- Change it, or
- Provide the worker with confirmation of their original decision and the client’s reasons for deciding that the conclusion is correct.
Small Companies Exemption
The definition of a Small Company has now been confirmed to be the same as the Companies Act – Small Companies Regime. An eligible company will now qualify as small if it meets at least two out of three of:
- turnover: not more than £10.2m
- balance sheet total: not more than £5.1m
- average number of employees: not more than 50
It is important to remember that it is the end user that is receiving the services that is considered for size and exemption, not the agency supplying the worker.
The new legislation says that for an unincorporated body (Individual / Sole Trader / Partnership etc…) they just need to have turnover that mirrors the requirement in the Companies Act, currently less than £10.2m.

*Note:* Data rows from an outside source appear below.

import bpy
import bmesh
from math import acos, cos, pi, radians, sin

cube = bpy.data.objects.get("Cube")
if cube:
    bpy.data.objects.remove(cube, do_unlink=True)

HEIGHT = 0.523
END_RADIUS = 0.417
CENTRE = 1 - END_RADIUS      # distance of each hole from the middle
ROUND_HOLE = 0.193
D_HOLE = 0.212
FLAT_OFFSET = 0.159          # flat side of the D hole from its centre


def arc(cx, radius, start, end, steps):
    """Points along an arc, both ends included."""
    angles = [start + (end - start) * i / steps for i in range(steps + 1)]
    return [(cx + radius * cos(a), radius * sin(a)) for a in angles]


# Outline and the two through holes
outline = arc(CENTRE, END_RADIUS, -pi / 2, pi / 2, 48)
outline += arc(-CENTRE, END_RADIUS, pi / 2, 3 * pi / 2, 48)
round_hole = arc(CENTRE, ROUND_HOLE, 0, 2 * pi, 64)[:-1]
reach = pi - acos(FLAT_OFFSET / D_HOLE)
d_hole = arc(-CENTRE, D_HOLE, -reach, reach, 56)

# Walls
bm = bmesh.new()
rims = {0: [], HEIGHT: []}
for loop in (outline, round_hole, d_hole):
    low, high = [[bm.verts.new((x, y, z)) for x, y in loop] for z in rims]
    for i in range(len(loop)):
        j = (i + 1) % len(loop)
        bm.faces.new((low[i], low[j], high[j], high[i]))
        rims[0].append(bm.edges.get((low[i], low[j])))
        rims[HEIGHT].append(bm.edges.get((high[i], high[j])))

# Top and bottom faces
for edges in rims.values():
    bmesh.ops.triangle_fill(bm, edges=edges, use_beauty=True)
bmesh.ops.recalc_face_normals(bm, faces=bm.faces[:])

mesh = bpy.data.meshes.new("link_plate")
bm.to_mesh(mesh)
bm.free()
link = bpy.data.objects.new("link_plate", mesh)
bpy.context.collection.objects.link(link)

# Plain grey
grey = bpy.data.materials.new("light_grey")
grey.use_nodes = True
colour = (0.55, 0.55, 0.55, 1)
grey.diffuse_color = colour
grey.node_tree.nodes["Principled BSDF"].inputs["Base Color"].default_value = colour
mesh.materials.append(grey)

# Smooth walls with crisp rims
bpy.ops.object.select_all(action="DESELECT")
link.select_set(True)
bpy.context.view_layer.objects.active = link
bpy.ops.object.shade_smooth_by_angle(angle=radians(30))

Assessment is made to the financial period ending in the previous tax year. For companies, joint ventures and LLPs this will be the period ended before 6 April 2020 for the 2020/21 tax year. For unincorporated bodies running tax year basis, they will assess using their 2019/20 turnover for the 2020/21 tax year.
Summary of impacts
Up to 60,000 engager organisations outside the public sector are in scope of the reformed off-payroll working rules. The majority of large organisations, and a high proportion of medium-sized organisations, who engage off-payroll workers do so through agencies. One-off costs could include familiarisation with the changes, upskilling staff in making status determinations and determining whether the rules apply to their existing off-payroll engagements. Ongoing costs could include making status determinations for any new off-payroll engagements and maintaining a status disagreement process for off-payroll workers who seek to challenge their status determination.
Organisations that engage PSCs directly will be additionally responsible for deducting tax and National Insurance contributions and remitting it directly to HMRC for these engagements through RTI.
This measure affects approximately 20,000 agencies who provide workers to medium and large-sized organisations. They will need to operate payroll for any workers they supply who work through their own company and fall within the scope of the rules. One-off costs could include familiarisation with the changes, upskilling staff, making IT changes and implementing processes that allow them to operate payroll on the payments made to PSCs. Ongoing costs for these agencies could include accounting for and reporting the PAYE liabilities through RTI.
HMRC Compliance teams will be providing extensive support and guidance to businesses to help them implement the off-payroll working rules and ensure they apply them correctly.
What can we do to prepare?
You can view the detailed draft legislation and guidance notes at https://www.gov.uk/government/publications/rules-for-off-payroll-working-from-april-2020
HMRC have long been criticised for the failings of their CEST tool which is used to help make status determinations. Despite this, there have been no announcements regarding improvements to the tool. This said, it is still the end user that will be liable for making the correct determination and the fee payer for administering that decision. You can view this tool and input details of yourat https://www.tax.service.gov.uk/check-employment-status-for-tax/reason-for-using-tool
If you find that you or your contractors are found to be in scope of the new legislation, the main options open to you which avoid the burden and costs of making deemed employment payments are to either pay them via your in house PAYE scheme or pay them through a compliant umbrella company such as Fair Pay Services.
We are available to discuss your individual business circumstances with you with no obligation for you to enter into any arrangements with us. If you would like to arrange an initial conversation, you can contact Fair Pay Services on 0333 311 0633 (option 3) or email@example.com. We are happy to discuss by phone or alternatively are happy to meet with you at your convenience.